We all, of course, know the widely celebrated Christmas, a Christian holiday that celebrates the birth of Christ. Also attached to Christmas is the story about an old man named Saint Nick or Santa Claus who lives at the North Pole, creating and giving gifts to children with the help of elves. On Christmas Eve, families set out milk and cookies for him to enjoy. It is celebrated slightly different in England, as they set out mince pies and brandy for Father Christmas.

Another widely known holiday is Hanukkah, a Jewish holiday that is celebrated for a span of eight days to commemorate the rededication of the Second Temple of Jerusalem following the Maccabean Revolt. A very well known tradition is lighting the menorah. Eight candles are lit for each of the eight days, and a ninth one, called the shamash (helper), is used to light the candles. Other traditions include eating latkes, a favorite of sophomore Aiden Starling, who celebrates the holiday.

“I really like eating latkes which are sort of a pancake made out of fried potatoes,” Starling said.

Similar to Christmas, they do receive gifts; however it is one gift each night instead of the many that most children get on Dec. 25. 

Just like Christmas, there is a story to go along with Hanukkah. It is set around 200 B.C. and talks about the Second Temple and how King Antiochus, who outlawed the practice of Judaism, had his soldiers pillage the temple and poured out the sacred oil. 

“This sacred oil was something that was hard and slow to make, and when they returned to the temple after the attack and after they had cleaned up, they only found enough oil to last for one day,” junior Gavin Starling said. “They usually burn it every day, but they needed time to make more oil, so they burned the oil anyway, and they prayed to Hashem that he would help to make it last. Low and behold, the oil lasted for eight days, long enough to make more, so that’s why we celebrate for eight days.”

The winter season brings many different holidays that have religious or secular histories, such as Kwanzaa and the Winter Solstice.

Holidays that are less talked about are Islamic holidays. While they don’t always fall in the month of December, the holidays revolve around the lunar calendar, which is a reason why the dates tend to change every year, so it is possible for them to occur this month.

One of these holidays is Ramadan, a time where Muslims fast from sunrise to sunset for 30 days.

“During the lunar month of Ramadan, we fast every day from sunrise to sunset,” junior Abdullah Rasheed said. “Although fasting every day for 30 days may seem tiring or unappealing, it is a time where many Muslims will gather and enjoy each other’s company. Ramadan is the time of the revelation of the Quran.”

Another holiday is one Eid, known as Eid al-Fitr, that is celebrated after Ramadan. The translation of Eid al-Fitr is “Eid of fasting” and lasts for three days, celebrating the end of Ramadan. There is a second Eid, known as Eid al-Adah, that lasts for four days. This is usually the time where people go to Mecca — known as the holiest city in Saudi Arabia — and perform pilgrimage, which is required once in a person’s life. 
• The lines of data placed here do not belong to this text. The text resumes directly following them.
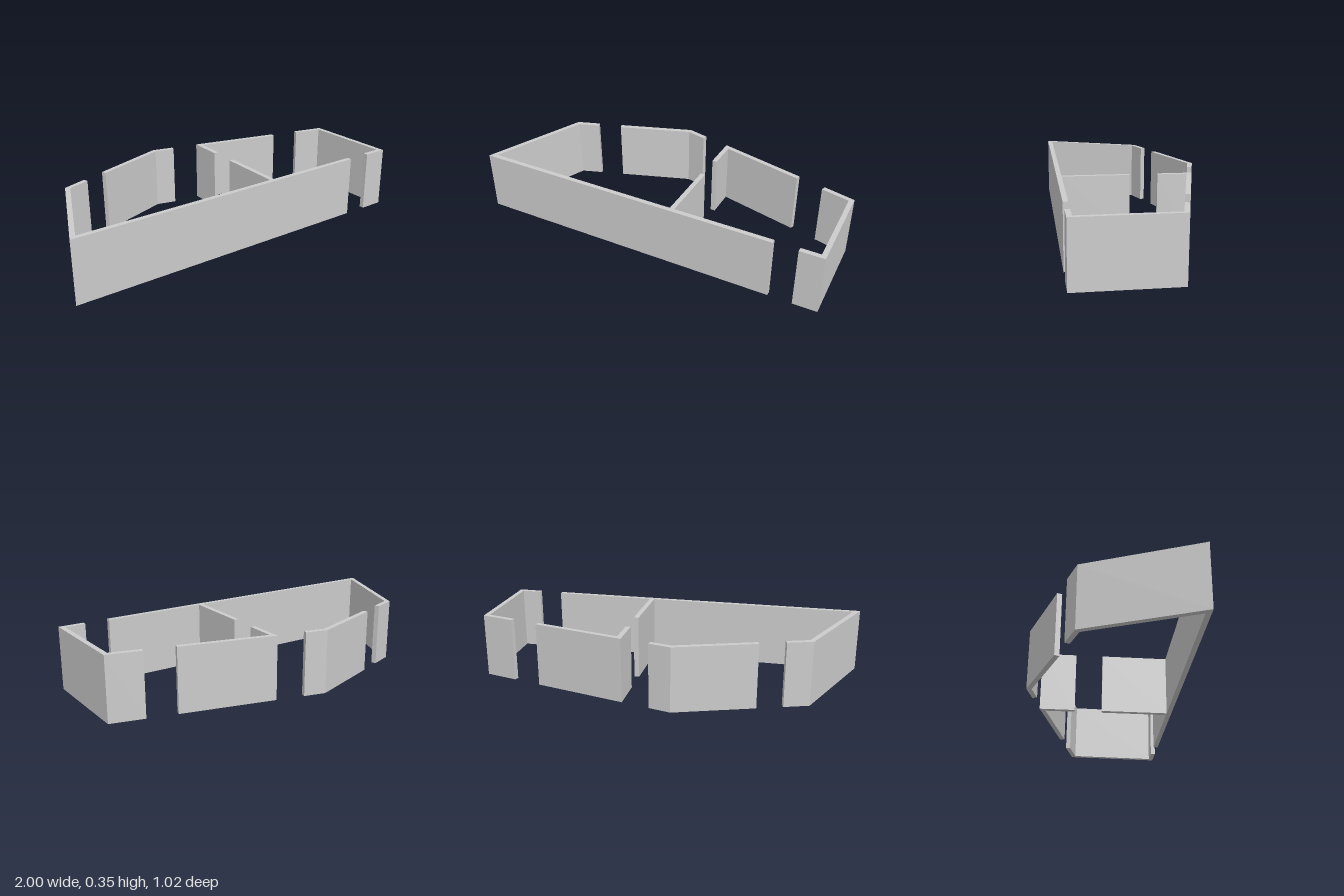
import * as THREE from 'three';

const HEIGHT = 0.35;
const THICKNESS = 0.027;

// Corners of the floor plan as [x, z], on the outer faces of the walls
const frontLeft = [-1, 0.51], sideLeft = [-0.906, -0.115];
const backLeft = [-0.3, -0.51], backRight = [0.853, -0.51], frontRight = [1, 0.022];

// Each run of wall between two doorways, with the room on its right-hand side
const RUNS = {
  frontAndSideWall: [[0.734, 0.087], frontLeft, sideLeft, [-0.789, -0.191]],
  angledBackWall: [[-0.671, -0.268], backLeft, [-0.177, -0.51]],
  backWallWithPartition: [[0.0275, -0.316], [-0.02, -0.51], [0.503, -0.51]],
  endWall: [[0.666, -0.51], backRight, frontRight, [0.866, 0.055]],
  partitionWall: [[0.153, 0.201], [0.0635, -0.165]],
};

// Unit normal pointing to the right of the step from a to b
function rightNormal(a, b) {
  return new THREE.Vector2(a[1] - b[1], b[0] - a[0]).normalize();
}

// Inner face of a run: every point moved inwards, mitred at the corners
function innerFace(path) {
  return path.map((p, i) => {
    const before = i > 0 ? rightNormal(path[i - 1], p) : null;
    const after = i < path.length - 1 ? rightNormal(p, path[i + 1]) : null;
    const n = before ?? after, m = after ?? before;
    const k = THICKNESS / (1 + n.dot(m));
    return [p[0] + (n.x + m.x) * k, p[1] + (n.y + m.y) * k];
  });
}

export function createModel() {
  const group = new THREE.Group();
  group.name = 'floorPlanWalls';
  const material = new THREE.MeshStandardMaterial({ color: 0xcccccc });

  for (const [name, path] of Object.entries(RUNS)) {
    const outline = [...path, ...innerFace(path).reverse()];
    const shape = new THREE.Shape(outline.map(([x, z]) => new THREE.Vector2(x, -z)));
    const geometry = new THREE.ExtrudeGeometry(shape, { depth: HEIGHT, bevelEnabled: false });
    geometry.rotateX(-Math.PI / 2);
    const wall = new THREE.Mesh(geometry, material);
    wall.name = name;
    group.add(wall);
  }
  return group;
}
Both of these are celebrated with families, and often include gifts. While they may not be celebrated in the month of December, they still find ways to celebrate the winter season.
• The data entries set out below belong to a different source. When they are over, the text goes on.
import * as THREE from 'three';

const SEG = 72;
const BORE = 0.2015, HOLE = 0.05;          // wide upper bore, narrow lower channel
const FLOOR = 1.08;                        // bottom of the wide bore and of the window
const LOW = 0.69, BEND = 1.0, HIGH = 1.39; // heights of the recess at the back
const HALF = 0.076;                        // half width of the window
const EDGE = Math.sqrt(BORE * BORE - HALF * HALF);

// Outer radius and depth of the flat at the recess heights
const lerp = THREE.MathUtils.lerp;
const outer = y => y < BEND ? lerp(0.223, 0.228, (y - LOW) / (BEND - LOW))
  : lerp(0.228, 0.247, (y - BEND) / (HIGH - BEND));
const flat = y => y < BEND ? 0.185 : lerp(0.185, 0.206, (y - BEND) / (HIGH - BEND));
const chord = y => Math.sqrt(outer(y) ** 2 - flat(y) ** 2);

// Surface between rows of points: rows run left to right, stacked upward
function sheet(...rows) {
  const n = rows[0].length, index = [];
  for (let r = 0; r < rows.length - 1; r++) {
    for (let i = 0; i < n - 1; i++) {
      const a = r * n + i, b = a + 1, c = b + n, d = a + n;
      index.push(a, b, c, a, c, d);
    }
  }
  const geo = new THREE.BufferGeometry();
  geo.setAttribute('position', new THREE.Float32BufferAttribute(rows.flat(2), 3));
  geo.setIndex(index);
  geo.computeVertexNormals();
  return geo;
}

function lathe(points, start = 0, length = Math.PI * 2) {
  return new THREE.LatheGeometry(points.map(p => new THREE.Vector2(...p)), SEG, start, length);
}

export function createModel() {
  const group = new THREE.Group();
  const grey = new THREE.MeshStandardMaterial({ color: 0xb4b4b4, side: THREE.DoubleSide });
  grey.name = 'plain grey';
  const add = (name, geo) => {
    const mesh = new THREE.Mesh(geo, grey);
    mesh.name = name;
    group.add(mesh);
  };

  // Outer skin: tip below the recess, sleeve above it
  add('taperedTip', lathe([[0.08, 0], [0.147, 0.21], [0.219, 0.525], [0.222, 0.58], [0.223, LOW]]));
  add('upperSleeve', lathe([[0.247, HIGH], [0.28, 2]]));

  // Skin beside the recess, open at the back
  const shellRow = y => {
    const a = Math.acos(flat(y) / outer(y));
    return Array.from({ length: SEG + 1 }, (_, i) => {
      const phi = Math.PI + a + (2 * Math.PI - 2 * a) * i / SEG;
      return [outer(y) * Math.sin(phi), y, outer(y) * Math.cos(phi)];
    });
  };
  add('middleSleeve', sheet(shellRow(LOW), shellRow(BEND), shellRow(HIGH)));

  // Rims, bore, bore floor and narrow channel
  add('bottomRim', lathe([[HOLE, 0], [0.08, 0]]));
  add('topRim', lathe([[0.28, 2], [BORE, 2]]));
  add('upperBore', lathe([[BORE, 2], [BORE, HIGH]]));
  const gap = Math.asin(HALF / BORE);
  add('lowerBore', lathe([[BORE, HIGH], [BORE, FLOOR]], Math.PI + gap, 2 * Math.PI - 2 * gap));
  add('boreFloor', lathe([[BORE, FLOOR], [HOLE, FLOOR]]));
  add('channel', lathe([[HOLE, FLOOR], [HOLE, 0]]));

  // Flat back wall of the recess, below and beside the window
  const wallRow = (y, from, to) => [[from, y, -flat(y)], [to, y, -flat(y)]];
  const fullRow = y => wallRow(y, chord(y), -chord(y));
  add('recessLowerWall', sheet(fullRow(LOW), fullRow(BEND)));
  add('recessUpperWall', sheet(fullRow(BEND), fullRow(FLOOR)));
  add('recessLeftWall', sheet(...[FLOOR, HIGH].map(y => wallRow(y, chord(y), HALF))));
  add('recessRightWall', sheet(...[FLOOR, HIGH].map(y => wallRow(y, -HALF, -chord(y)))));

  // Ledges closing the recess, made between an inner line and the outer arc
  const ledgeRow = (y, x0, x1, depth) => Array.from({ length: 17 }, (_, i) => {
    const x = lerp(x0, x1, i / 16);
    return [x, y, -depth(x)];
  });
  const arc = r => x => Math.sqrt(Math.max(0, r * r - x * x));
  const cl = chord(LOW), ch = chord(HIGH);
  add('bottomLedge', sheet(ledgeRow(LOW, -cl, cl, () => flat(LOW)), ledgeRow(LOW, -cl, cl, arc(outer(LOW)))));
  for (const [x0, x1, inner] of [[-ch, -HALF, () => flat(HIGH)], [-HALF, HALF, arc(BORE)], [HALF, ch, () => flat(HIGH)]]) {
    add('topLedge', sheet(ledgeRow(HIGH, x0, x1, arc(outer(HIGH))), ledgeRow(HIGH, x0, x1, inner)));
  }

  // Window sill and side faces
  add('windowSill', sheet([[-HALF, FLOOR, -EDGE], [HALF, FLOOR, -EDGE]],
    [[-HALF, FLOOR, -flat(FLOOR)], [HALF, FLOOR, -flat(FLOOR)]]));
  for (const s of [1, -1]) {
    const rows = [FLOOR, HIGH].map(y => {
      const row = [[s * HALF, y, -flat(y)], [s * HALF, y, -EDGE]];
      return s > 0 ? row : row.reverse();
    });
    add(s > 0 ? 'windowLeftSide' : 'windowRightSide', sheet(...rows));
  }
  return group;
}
“Often, at least our Mosque, we have gatherings and community dinners during the winter, not this year though because of COVID,” Rasheed said. “Some years Ramadan or one of the Eids will occur during this time of year, but that’s just because of the lunar calendar. It is really nice enjoying our holidays with everyone else’s though.”